SS Troy Polamalu vs. QB Thad Lewis
Lewis will start under center for the Browns, replacing injured Brandon Weeden and Colt McCoy. He was signed off the Browns’ practice squad Dec. 24, and has been preparing to start through the week. Outside of that, he has no experience in the NFL, certainly not as a starter. He had an outstanding career at Duke, playing for David Cutcliffe, the QB guru who mentored Peyton and Eli Manning in college.
None of that is likely to impress Polamalu, who’s coming off the best game of his injury-plagued 2012 season. He was explosive in his movements, and anticipated plays like he did when he was one of the best defensive players in the NFL. Inexperienced quarterbacks struggle when Polamalu is on the field, because, as Lewis himself said this week, he’s the guy who breaks the rules. Expect Polamalu to line up all over the field and look to make a play or two, knowing Cleveland’s offense is playing without RB Trent Richardson, its best player.
ROLB James Harrison vs. LT Joe Thomas
It’s been a marquee match-up since 2007, Thomas’s rookie year and Harrison’s first year as a starter. It’s a longshot, but this could be Harrison’s final game in a Steelers uniform, so he’s playing just as much for his legacy in Pittsburgh as he is for potential free-agent suitors if he’s released after this year.

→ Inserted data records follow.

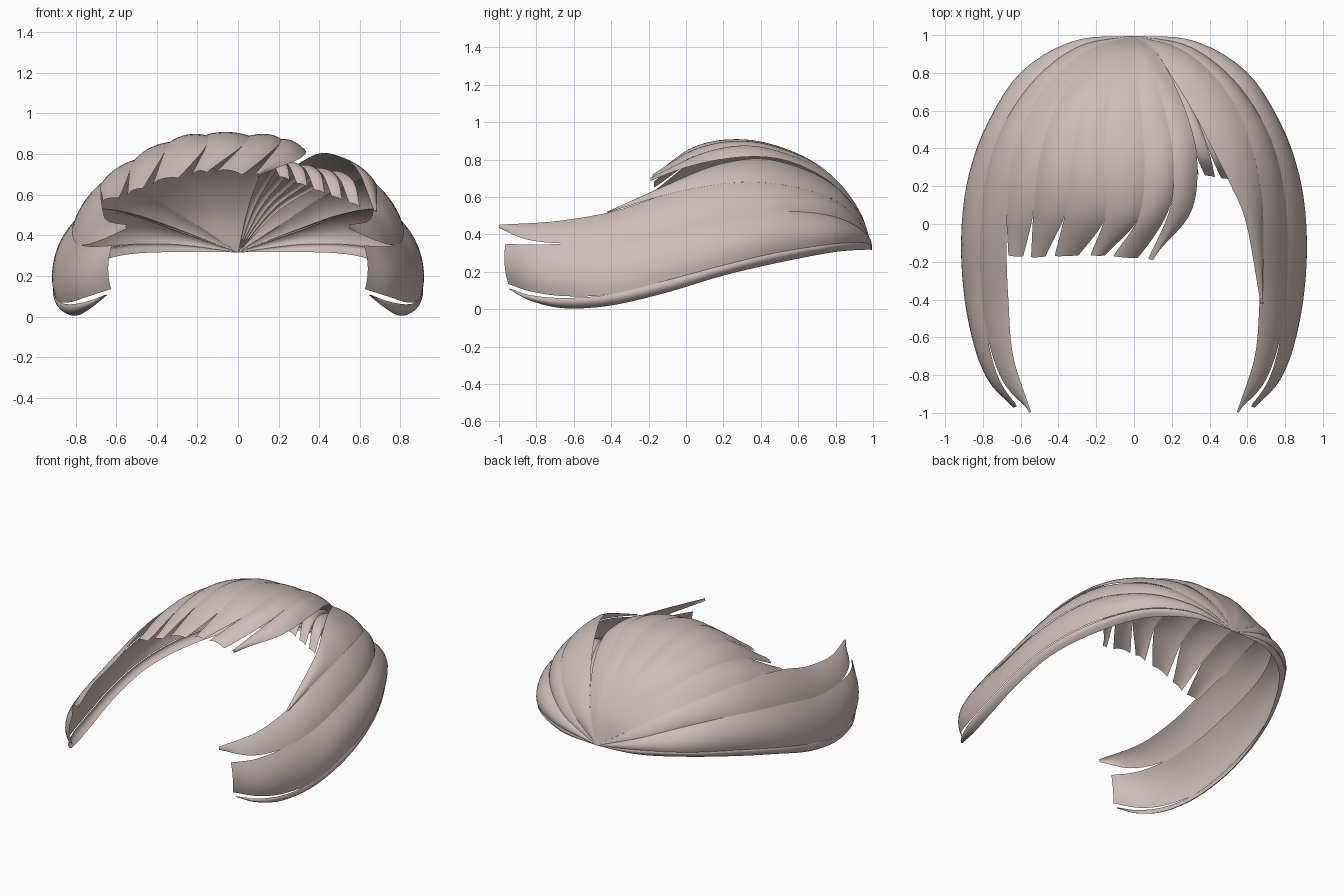
import bpy
from mathutils import Vector

if "Cube" in bpy.data.objects:
    bpy.data.objects.remove(bpy.data.objects["Cube"])

hair = bpy.data.materials.new("pale_rose_brown")
hair.diffuse_color = (0.61, 0.515, 0.485, 1)
hair.use_nodes = True
hair.node_tree.nodes["Principled BSDF"].inputs["Base Color"].default_value = hair.diffuse_color
HUB = (0, 0.996, 0.316)          # all locks meet here at the back
ALONG, ACROSS = 40, 8


def spline(points, t):
    """Smooth curve through the points, t from 0 to 1."""
    p = [Vector(q) for q in points]
    p = [p[0] * 2 - p[1]] + p + [p[-1] * 2 - p[-2]]
    n = len(p) - 3
    i = min(int(t * n), n - 1)
    f = t * n - i
    a, b, c, d = p[i:i + 4]
    return 0.5 * (2 * b + (c - a) * f + (2 * a - 5 * b + 4 * c - d) * f * f
                  + (3 * b - a - 3 * c + d) * f ** 3)


def outward(p):
    return (p - Vector((0, p.y * 0.5, 0.25))).normalized()


def build(name, point, height, side=1):
    """A curved sheet: point(s) gives a row function of t, height(s) its bulge."""
    verts = []
    for i in range(ALONG + 1):
        s = i / ALONG
        row, h = point(s), height(s)
        for j in range(ACROSS + 1):
            t = j / ACROSS
            p = row(t)
            p = p + outward(p) * h * 4 * t * (1 - t)
            verts.append((p.x * side, p.y, p.z))
    w = ACROSS + 1
    faces = [(i * w + j, i * w + j + 1, (i + 1) * w + j + 1, (i + 1) * w + j)
             for i in range(ALONG) for j in range(ACROSS)]
    # Turn the faces outward
    q = [Vector(verts[n]) for n in faces[(ALONG // 2) * ACROSS + ACROSS // 2]]
    if (q[1] - q[0]).cross(q[3] - q[0]).dot(outward(q[0])) < 0:
        faces = [f[::-1] for f in faces]
    mesh = bpy.data.meshes.new(name)
    mesh.from_pydata(verts, [], faces)
    mesh.materials.append(hair)
    mesh.polygons.foreach_set("use_smooth", [True] * len(faces))
    mesh.update()
    bpy.context.collection.objects.link(bpy.data.objects.new(name, mesh))


def taper(s, start, amount):
    return amount * (max(0, (s - start) / (1 - start))) ** 1.4


def lock(name, edge_a, edge_b, bulge, side=1, narrow=0.0):
    """A sheet between two edges; edge_b can narrow towards edge_a at the tip."""
    def point(s):
        a, b = spline(edge_a, s), spline(edge_b, s)
        b = b.lerp(a, taper(s, 0.7, narrow))
        return lambda t: a.lerp(b, t)
    build(name, point, lambda s: bulge * min(1, s * 4) * (1 - 2.5 * max(0, s - 0.8)), side)


# Edges of the side locks, from the nape to the front tips
rim = [HUB, (0.29, 0.962, 0.318), (0.55, 0.79, 0.305), (0.74, 0.5, 0.25), (0.85, 0.2, 0.18),
       (0.88, -0.1, 0.09), (0.85, -0.4, 0.02), (0.79, -0.65, 0.005), (0.72, -0.83, 0.045),
       (0.645, -0.94, 0.105)]
low = [HUB, (0.31, 0.965, 0.355), (0.585, 0.8, 0.35), (0.775, 0.5, 0.305), (0.875, 0.2, 0.235),
       (0.905, -0.1, 0.155), (0.885, -0.4, 0.08)]
low_tip = low + [(0.83, -0.65, 0.06), (0.74, -0.83, 0.075), (0.645, -0.942, 0.11)]
low_wide = [HUB] + [(x + 0.006, y, z) for x, y, z in low[1:]] + [
    (0.83, -0.65, 0.07), (0.75, -0.83, 0.095), (0.625, -0.95, 0.135)]
mid = [HUB, (0.27, 0.945, 0.42), (0.495, 0.785, 0.5), (0.665, 0.55, 0.53), (0.76, 0.3, 0.51),
       (0.8, 0, 0.46), (0.8, -0.3, 0.39)]
mid_wide = mid + [(0.775, -0.6, 0.355), (0.715, -0.82, 0.345), (0.62, -0.965, 0.35)]
# The upper lock overhangs the wide lock a little
mid_tip = [HUB] + [(x + 0.012, y, z - 0.006) for x, y, z in mid[1:]] + [
    (0.775, -0.6, 0.352), (0.69, -0.84, 0.37), (0.545, -0.995, 0.432)]
high = [HUB, (0.22, 0.935, 0.46), (0.4, 0.8, 0.58), (0.54, 0.6, 0.65), (0.63, 0.35, 0.68),
        (0.67, 0.1, 0.655), (0.675, -0.15, 0.6), (0.665, -0.4, 0.52), (0.64, -0.7, 0.47),
        (0.545, -0.995, 0.452)]

for side, label in ((1, "right"), (-1, "left")):
    lock("bottom_lock_" + label, rim, low_tip, 0.018, side)
    lock("wide_lock_" + label, low_wide, mid_wide, 0.042, side)
    lock("upper_lock_" + label, mid_tip, high, 0.018, side)

# Extra lock along the parting on the right
parting_low = [HUB] + [(x + 0.01, y, z) for x, y, z in high[1:7]] + [(0.68, -0.42, 0.515)]
parting_top = [HUB, (0.1, 0.93, 0.5), (0.2, 0.78, 0.67), (0.31, 0.6, 0.76), (0.415, 0.4, 0.805),
               (0.515, 0.2, 0.78), (0.595, 0, 0.71), (0.67, -0.42, 0.52)]
lock("parting_lock", parting_low, parting_top, 0.02)

# Fringe: one smooth crown, split into locks, from the left temple to the parting
fringe = [
    [HUB, (-.22, .935, .46), (-.41, .8, .575), (-.55, .6, .645), (-.645, .35, .67),
     (-.675, .1, .645), (-.665, -.165, .565)],
    [HUB, (-.16, .93, .5), (-.31, .78, .65), (-.43, .58, .75), (-.5, .35, .775),
     (-.53, .1, .73), (-.545, -.175, .595)],
    [HUB, (-.1, .93, .52), (-.2, .78, .7), (-.28, .58, .815), (-.33, .33, .86),
     (-.36, .08, .815), (-.42, -.17, .65)],
    [HUB, (-.05, .93, .52), (-.1, .78, .71), (-.14, .58, .83), (-.16, .32, .893),
     (-.15, .06, .855), (-.23, -.165, .695)],
    [HUB, (0, .93, .52), (.02, .78, .71), (.04, .58, .83), (.055, .32, .89),
     (.03, .05, .85), (-.11, -.17, .71)],
    [HUB, (.05, .93, .52), (.11, .78, .71), (.17, .57, .82), (.21, .33, .875),
     (.19, .08, .83), (.075, -.185, .69)],
    [HUB, (.1, .93, .5), (.2, .77, .68), (.29, .55, .79), (.335, .33, .815),
     (.3, .06, .775), (.1, -.19, .685)],
]
SPANS = len(fringe) - 1


def fringe_lock(i):
    start = 0.8 if i == SPANS - 2 else 0.86

    def point(s):
        guides = [spline(g, s) for g in fringe]
        width = 1 - taper(s, start, 0.35)
        return lambda t: spline(guides, (i + t * width) / SPANS)
    build("fringe_lock_%d" % (i + 1), point, lambda s: 0.016 * max(0, min(1, (s - 0.3) / 0.45)))


for i in range(SPANS):
    fringe_lock(i)

# Short ragged layer tucked under the parting
under_left = [HUB, (.05, .88, .54), (.1, .7, .68), (.14, .5, .765), (.16, .38, .765),
              (.17, .29, .7)]
under_right = [HUB, (.2, .87, .52), (.38, .7, .63), (.5, .5, .7), (.57, .33, .665),
               (.6, .22, .54)]
PARTS = 5
between = [[Vector(a).lerp(Vector(b), k / PARTS) for a, b in zip(under_left, under_right)]
           for k in range(PARTS + 1)]
for k in range(PARTS):
    lock("under_lock_%d" % (k + 1), between[k + 1], between[k], 0.012, narrow=0.4)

Thomas is still one of the game’s best pass protectors, and even in yet another meager offensive season for Cleveland, Thomas has shined. Harrison got the better of him in their first meeting, a 20-14 Browns win, and Harrison has looked stronger with each passing game. Pressuring the inexperienced Lewis will cause problems for a Browns offensive unit that isn’t expected to produce much on that side of the ball.

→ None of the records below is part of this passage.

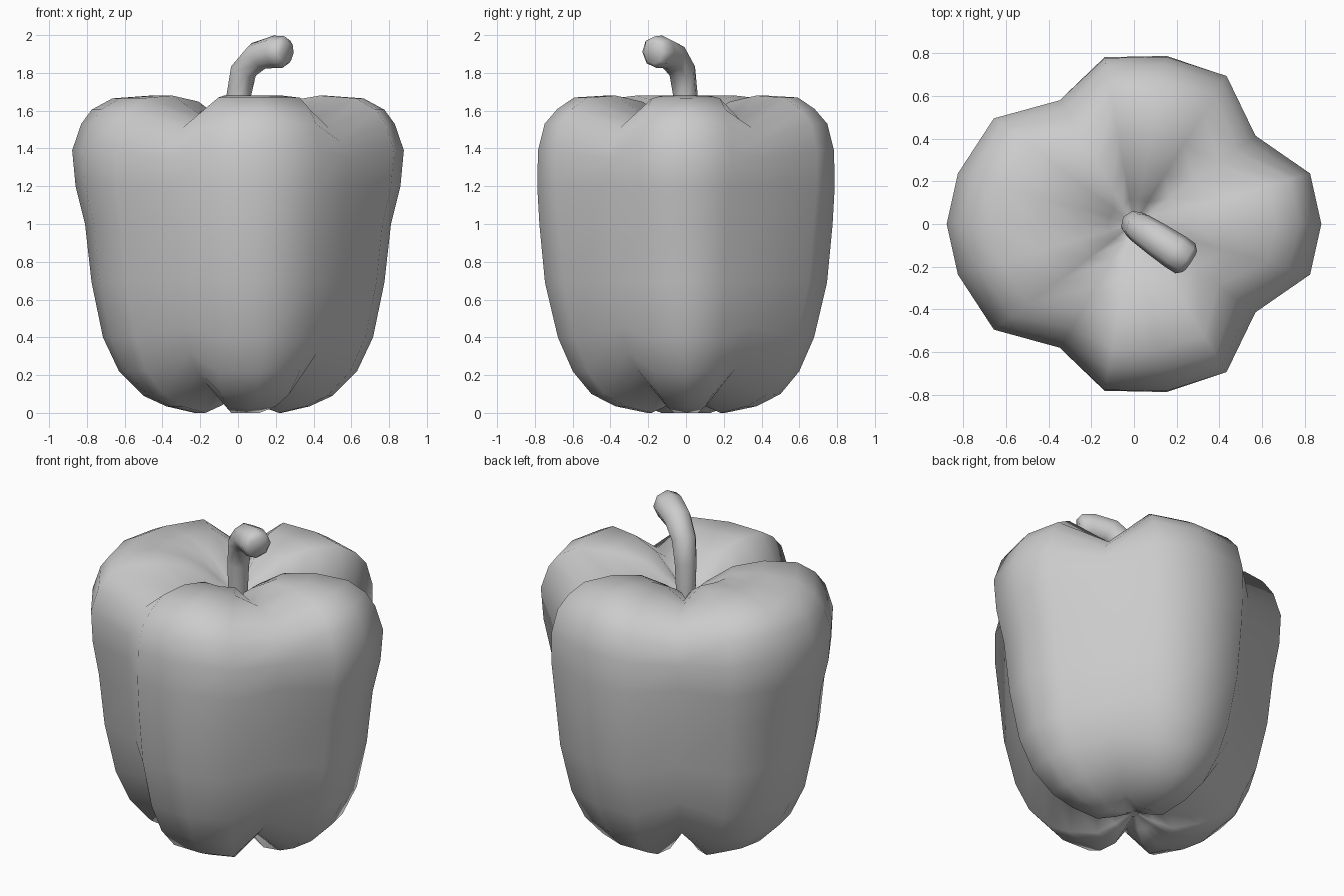
import bpy, bmesh
from math import cos, sin, radians, pi
from mathutils import Vector

if "Cube" in bpy.data.objects:
    bpy.data.objects.remove(bpy.data.objects["Cube"])


def loft(name, rings, angle):
    """Skin a list of equal closed rings, cap both ends, shade smooth."""
    bm = bmesh.new()
    rows = [[bm.verts.new(p) for p in ring] for ring in rings]
    n = len(rows[0])
    for a, b in zip(rows, rows[1:]):
        for i in range(n):
            j = (i + 1) % n
            bm.faces.new((a[i], a[j], b[j], b[i]))
    bm.faces.new(rows[0][::-1])
    bm.faces.new(rows[-1])
    bmesh.ops.recalc_face_normals(bm, faces=bm.faces)
    mesh = bpy.data.meshes.new(name)
    bm.to_mesh(mesh)
    bm.free()
    ob = bpy.data.objects.new(name, mesh)
    bpy.context.collection.objects.link(ob)
    bpy.ops.object.select_all(action='DESELECT')
    ob.select_set(True)
    bpy.context.view_layer.objects.active = ob
    bpy.ops.object.shade_smooth_by_angle(angle=radians(angle))
    return ob


# Profiles from bottom to top as (radius, height): side lobes, front/back lobes, grooves
side = [(.03, .08), (.11, .04), (.23, 0), (.38, .035), (.50, .09), (.63, .22),
        (.715, .40), (.775, .69), (.81, 1.0), (.86, 1.2), (.878, 1.39), (.83, 1.53),
        (.775, 1.605), (.665, 1.665), (.46, 1.68), (.27, 1.65), (.12, 1.56), (.03, 1.49)]
front = [(.03, .08), (.11, .04), (.21, 0), (.38, .035), (.51, .10), (.61, .22),
         (.69, .40), (.76, .69), (.79, 1.0), (.80, 1.2), (.795, 1.39), (.76, 1.53),
         (.69, 1.61), (.60, 1.67), (.43, 1.68), (.27, 1.645), (.12, 1.56), (.03, 1.49)]
groove = [(.03, .09), (.10, .10), (.20, .11), (.34, .16), (.43, .23), (.51, .32),
          (.58, .46), (.64, .7), (.67, 1.0), (.69, 1.2), (.69, 1.35), (.65, 1.44),
          (.58, 1.51), (.48, 1.55), (.34, 1.56), (.20, 1.53), (.10, 1.49), (.03, 1.47)]

# Half-turn of vertex columns: (angle, is_groove, radius factor), mirrored across y
half = [(0, 0, 1), (16, 0, .985), (36, 1, 1.02), (58, 0, 1), (79, 0, 1), (100, 0, .99),
        (121, 1, .98), (143, 0, .97), (164, 0, .985), (180, 0, 1)]
columns = half + [(360 - a, g, f) for a, g, f in half[-2:0:-1]]

# Lobed pepper body
body = []
for s, f, g in zip(side, front, groove):
    ring = []
    for deg, is_groove, k in columns:
        a = radians(deg)
        r, z = g if is_groove else Vector(f).lerp(Vector(s), cos(a) ** 2)
        ring.append((r * k * cos(a), r * k * sin(a), z))
    body.append(ring)
loft("pepper_body", body, 180)

# Bent stem: (distance along its lean, height, tilt in degrees, radius)
lean = Vector((.83, -.557, 0))
across = Vector((.557, .83, 0))
stem = []
for d, z, tilt, r in [(0, 1.42, 0, .055), (.005, 1.68, 5, .066), (.035, 1.81, 28, .072),
                      (.13, 1.89, 58, .08), (.235, 1.912, 85, .086),
                      (.29, 1.91, 95, .084), (.315, 1.906, 97, .06)]:
    t = radians(tilt)
    up = lean * cos(t) - Vector((0, 0, sin(t)))
    c = lean * d + Vector((0, 0, z))
    stem.append([c + r * (up * cos(i * pi / 4) + across * sin(i * pi / 4)) for i in range(8)])
loft("stem", stem, 60)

WR Antonio Brown vs. CB Joe Haden
Brown got the better of Haden on a sideline hook route last year, leading to Brown’s longest career catch (79 yards) in the Steelers’ 14-3 win in Week 14. Brown hadn’t had a big play like that until last week, when he scored from 60 yards out against Cincinnati. The absence of Mike Wallace in this game could mean a few more and deeper routes for Brown, who’s been kept primarily as a between-the-numbers receiver this year.
Haden, like Thomas, is one of the few bright spots on a beleaguered Browns team. While inconsistent, the Browns’ defense has shown flashes of high-level ability this year, especially in their secondary, and Haden’s all-around skills are a big part of that. His open-field tackling ability and run support along with his coverage ability anywhere on the field makes him one of the best all-around cornerbacks in the game. Expect him to spend time on Brown and Emmanuel Sanders – Wallace’s replacement – in this game.
LB Lawrence Timmons vs. RB Montario Hardesty
The Steelers have a very strong possibility of becoming the first team since the 1991 Philadelphia Eagles to lead the NFL in passing and rushing yards against. The lack of Browns’ starting players in the lineup Sunday is a big reason for that, but Cleveland’s Hardesty is an intriguing talent. He has good size and quick feet, suggesting he could make an impact.
Timmons has been one of the better linebackers in the AFC this season. He played perhaps his best game this year against Cincinnati, as the Steelers stuffed the Bengals’ running game for 14 yards on 16 carries. Starting a third-string quarterback, the Browns will need to work to establish the run to help set up a more complex passing attack. Or simply to prevent their young quarterback from throwing multiple interceptions.